Spurious correlation bonanza to mark Replicated Typo 2.0 reaching 100,000 hits

Replicated Typo 2.0 has reached 100,000 hits!  The most popular search term that leads visitors here is ‘What makes humans unique?’ and part of the answer has to be our ability to transmit our culture.  But as we’ve shown on this blog, culturally transmitted features can be highly correlated with each other.  This fact is a source of both frustration and fascination, so I’ve roped together some of my favourite investigations of cultural correlations into a correlation super-chain.  In addition, there’s a whole new spurious correlation at the end of the article!

Edit: You can hear me talk about these correlations in an extended EU:Sci podcast.

Let Replicated Typo take you on trip from acacia trees to traffic accidents…

Continue reading “Spurious correlation bonanza to mark Replicated Typo 2.0 reaching 100,000 hits”

Return of the Language Evolution Tree

A while ago, some collegues and I noticed that two prominent books on Language Evolution -Christiansen & Kirby’s Language Evolution and Fitch’s Evolution of Language – both included a picture of an acacia tree in the sunset on their covers.  On closer analysis, it turned out that they were the same tree:

Thus began the Acacia Tree Hypothesis of Language Evolution.

Following this up, I was thinking about Dediu & Ladd’s discovery that linguistic tone is has certain genetic correlates. Here’s the map of languages with linguistic tone:

However, I suspected the devious influence of acacia trees and so I found some information on their geographic distribution:

As I suspected, countries in which the acacia tree Acacia nilotica grows are significantly more likely to have tonal languages:

Tone No Tone
Acacia Trees 163 117
No Acacia Trees 104 237

(Chi-squared with Yates’ continuity correction = 47.1, df = 1, p < 0.0001, data from Crop Protection Consortium and the World Atlas of Language Structures).

The plot thickens …

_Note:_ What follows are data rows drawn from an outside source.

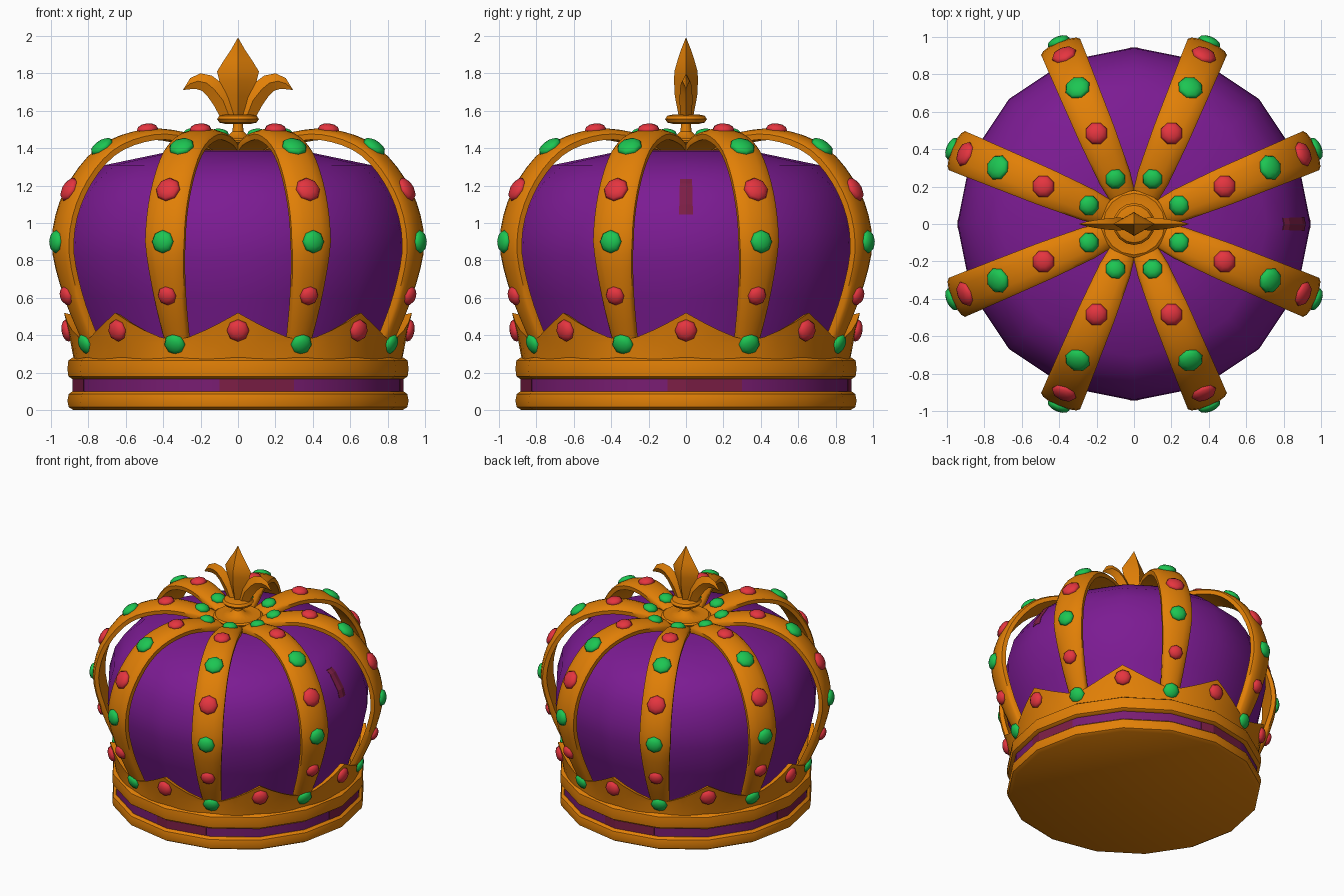
import bpy, bmesh, math
from mathutils import Vector, Matrix

if "Cube" in bpy.data.objects:
    bpy.data.objects.remove(bpy.data.objects["Cube"])


def material(name, rgb):
    m = bpy.data.materials.new(name)
    m.diffuse_color = (*rgb, 1)
    m.use_nodes = True
    m.node_tree.nodes["Principled BSDF"].inputs["Base Color"].default_value = m.diffuse_color
    return m


GOLD = material("gold", (0.76, 0.215, 0.002))
PURPLE = material("purple velvet", (0.20, 0.011, 0.29))
PLUM = material("plum velvet", (0.19, 0.012, 0.17))
WINE = material("wine velvet", (0.20, 0.013, 0.06))
RED = material("red gem", (0.78, 0.035, 0.05))
GREEN = material("green gem", (0.012, 0.56, 0.085))


def finish(name, bm, mat, angle=None):
    bmesh.ops.recalc_face_normals(bm, faces=bm.faces[:])
    me = bpy.data.meshes.new(name)
    bm.to_mesh(me)
    bm.free()
    me.materials.append(mat)
    ob = bpy.data.objects.new(name, me)
    bpy.context.collection.objects.link(ob)
    if angle:
        bpy.ops.object.select_all(action='DESELECT')
        ob.select_set(True)
        bpy.context.view_layer.objects.active = ob
        bpy.ops.object.shade_smooth_by_angle(angle=math.radians(angle))
    return ob


def skin(bm, rings, close=False, cap=False):
    """Bridge rings of points with quads."""
    vs = [[bm.verts.new(p) for p in ring] for ring in rings]
    n, m = len(vs), len(vs[0])
    for i in range(n if close else n - 1):
        a, b = vs[i], vs[(i + 1) % n]
        for j in range(m):
            k = (j + 1) % m
            bm.faces.new((a[j], a[k], b[k], b[j]))
    if cap:
        bm.faces.new(vs[0])
        bm.faces.new(vs[-1])


def lathe(name, profile, mat, sides=16, angle=35):
    bm = bmesh.new()
    skin(bm, [[(r * math.cos(math.tau * j / sides), r * math.sin(math.tau * j / sides), z)
               for j in range(sides)] for r, z in profile], cap=True)
    return finish(name, bm, mat, angle)


def polar(r, a, z, side=0.0):
    """Point at radius r, azimuth a, shifted sideways."""
    return Vector((r * math.cos(a) - side * math.sin(a), r * math.sin(a) + side * math.cos(a), z))


def patch(bm, profile, start, end):
    """Thin plate over a 16-sided lathe between two azimuths in degrees."""
    stops = [start] + [c * 22.5 for c in range(-16, 17) if start < c * 22.5 < end] + [end]
    rings = []
    for deg in stops:
        off = math.radians((deg % 22.5) - 11.25)
        f = math.cos(math.radians(11.25)) / math.cos(off)
        a = math.radians(deg)
        rings.append([polar(r * f + .003, a, z) for r, z in profile]
                     + [polar(r * f - .003, a, z) for r, z in reversed(profile)])
    skin(bm, rings, cap=True)


# Base rings, velvet strip and cap
lathe("lower_ring", [(.88, 0), (.905, .015), (.912, .05), (.905, .085), (.885, .1)], GOLD)
lathe("velvet_strip", [(.882, .09), (.882, .18)], PLUM)
lathe("upper_ring", [(.885, .165), (.907, .18), (.912, .22), (.907, .265), (.885, .28)], GOLD)
CAP = [(.79, .27), (.82, .4), (.90, .6), (.945, .82), (.94, .95), (.90, 1.1),
       (.83, 1.21), (.71, 1.31), (.35, 1.385), (.02, 1.39)]
lathe("velvet_cap", CAP, PURPLE)

# Wine-coloured patches on the strip and on the right of the cap
bm = bmesh.new()
for k in range(4):
    patch(bm, [(.882, .095), (.882, .17)], 90 * k - 96.5, 90 * k - 70)
finish("strip_patches", bm, WINE)
bm = bmesh.new()
patch(bm, [(.915, 1.045), (.90, 1.1), (.83, 1.21), (.80, 1.235)], -2.3, 2.3)
finish("cap_patch", bm, WINE)

# Pointed coronet wall with eight peaks
bm = bmesh.new()
rings = []
for j in range(64):
    a = math.tau * j / 64
    h = 1 - abs((j + 4) % 8 - 4) / 4
    top, rad = .37 + .15 * h ** 1.4, .88 + .05 * h
    rings.append([polar(.878, a, .27), polar(.882 + .013 * h, a, .36), polar(rad, a, top),
                  polar(rad - .04, a, top - .01), polar(.80, a, .27)])
skin(bm, rings, close=True)
finish("coronet_points", bm, GOLD, 40)

# Arch path as (radius, height); inner points also carry the gems
PATH = [Vector(p) for p in ((.84, .27), (.885, .35), (.995, .61), (1.055, .90), (.98, 1.18),
                            (.79, 1.41), (.525, 1.503), (.26, 1.475), (.08, 1.41))]
HALF = [.06, .067, .09, .113, .112, .108, .102, .088, .055]


def tangent(i):
    return (PATH[min(i + 1, len(PATH) - 1)] - PATH[max(i - 1, 0)]) / 2


def arch_samples(steps=4):
    for i in range(len(PATH) - 1):
        for s in range(steps + (i == len(PATH) - 2)):
            t = s / steps
            a, b = PATH[i], PATH[i + 1]
            ta, tb = tangent(i), tangent(i + 1)
            p = ((2*t**3 - 3*t**2 + 1) * a + (t**3 - 2*t**2 + t) * ta
                 + (3*t**2 - 2*t**3) * b + (t**3 - t**2) * tb)
            d = ((6*t*t - 6*t) * (a - b) + (3*t*t - 4*t + 1) * ta + (3*t*t - 2*t) * tb).normalized()
            yield p, Vector((d.y, -d.x)), HALF[i] * (1 - t) + HALF[i + 1] * t


# Eight arches with a bowed outer face
SECTION = [(-.97, -.06), (-1, -.03), (-.85, -.016), (-.45, -.004), (0, 0),
           (.45, -.004), (.85, -.016), (1, -.03), (.97, -.06)]
ANGLES = [math.radians(22.5 + 45 * k) for k in range(8)]
bm = bmesh.new()
for a in ANGLES:
    skin(bm, [[polar(p.x + n.x * o, a, p.y + n.y * o, s * w) for s, o in SECTION]
              for p, n, w in arch_samples()], cap=True)
finish("arches", bm, GOLD, 50)


# Gems
def add_gem(bm, pos, normal, size):
    rot = normal.to_track_quat('Z', 'Y').to_matrix().to_4x4()
    bmesh.ops.create_uvsphere(bm, u_segments=8, v_segments=6, radius=1,
                              matrix=Matrix.Translation(pos) @ rot @ Matrix.Diagonal((size, size, .032, 1)))


reds, greens = bmesh.new(), bmesh.new()
SIZES = [0, .06, .053, .062, .069, .069, .061, .055]
for a in ANGLES:
    for i in range(1, 8):
        d = tangent(i).normalized()
        add_gem(greens if i % 2 else reds, polar(PATH[i].x - d.y * .003, a, PATH[i].y + d.x * .003),
                polar(d.y, a, -d.x), SIZES[i])
for k in range(8):
    a = math.tau * k / 8
    add_gem(reds, polar(.912, a, .425), polar(1, a, -.15), .06)
finish("red_gems", reds, RED, 60)
finish("green_gems", greens, GREEN, 60)

# Crown boss and collar under the finial
lathe("boss", [(.14, 1.415), (.175, 1.43), (.18, 1.442), (.165, 1.452), (.11, 1.447), (.06, 1.46),
               (.03, 1.49), (.022, 1.56)], GOLD)
lathe("collar", [(.07, 1.53), (.1, 1.537), (.112, 1.555), (.1, 1.573), (.07, 1.58)], GOLD)


# Finial leaves: ridged strips, each station (edge a, edge b, depth)
def leaf(name, stations):
    bm = bmesh.new()
    rings = []
    for a, b, d in stations:
        mx, mz = (a[0] + b[0]) / 2, (a[1] + b[1]) / 2
        rings.append([(a[0], 0, a[1]), (mx, -d, mz), (b[0], 0, b[1]), (mx, d, mz)])
    skin(bm, rings, cap=True)
    bmesh.ops.remove_doubles(bm, verts=bm.verts[:], dist=1e-4)
    finish(name, bm, GOLD, 50)


leaf("finial_leaf", [((-w, z), (w, z), d) for z, w, d in (
    (1.55, .03, .035), (1.68, .075, .06), (1.76, .1, .064), (1.81, .112, .062),
    (1.87, .075, .045), (1.93, .035, .025), (1.99, .001, .001))])
for side, sx in (("left", -1), ("right", 1)):
    leaf(side + "_petal", [((sx * ax, az), (sx * bx, bz), d) for ax, az, bx, bz, d in (
        (.0, 1.58, .1, 1.575, .03), (.03, 1.68, .13, 1.63, .035), (.09, 1.75, .165, 1.68, .032),
        (.14, 1.788, .195, 1.708, .027), (.2, 1.8, .228, 1.717, .02),
        (.255, 1.775, .257, 1.715, .012), (.294, 1.712, .293, 1.711, .001))])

Dediu, D., & Ladd, D. R. (2007). Linguistic tone is related to the population frequency of the adaptive haplogroups of two brain size genes, Microcephalin and ASPM. Proceedings of the National Academy of Sciences, 104, 10944–10949.

Fitch, W. T. 2010 The evolution of language. Cambridge, UK: Cambridge University Press.

Christiansen, M. and Kirby, S. (2003). Language Evolution. Oxford University Press.



I’ve added the images David mentioned to the post:

Also, The Babel’s Dawn blog banner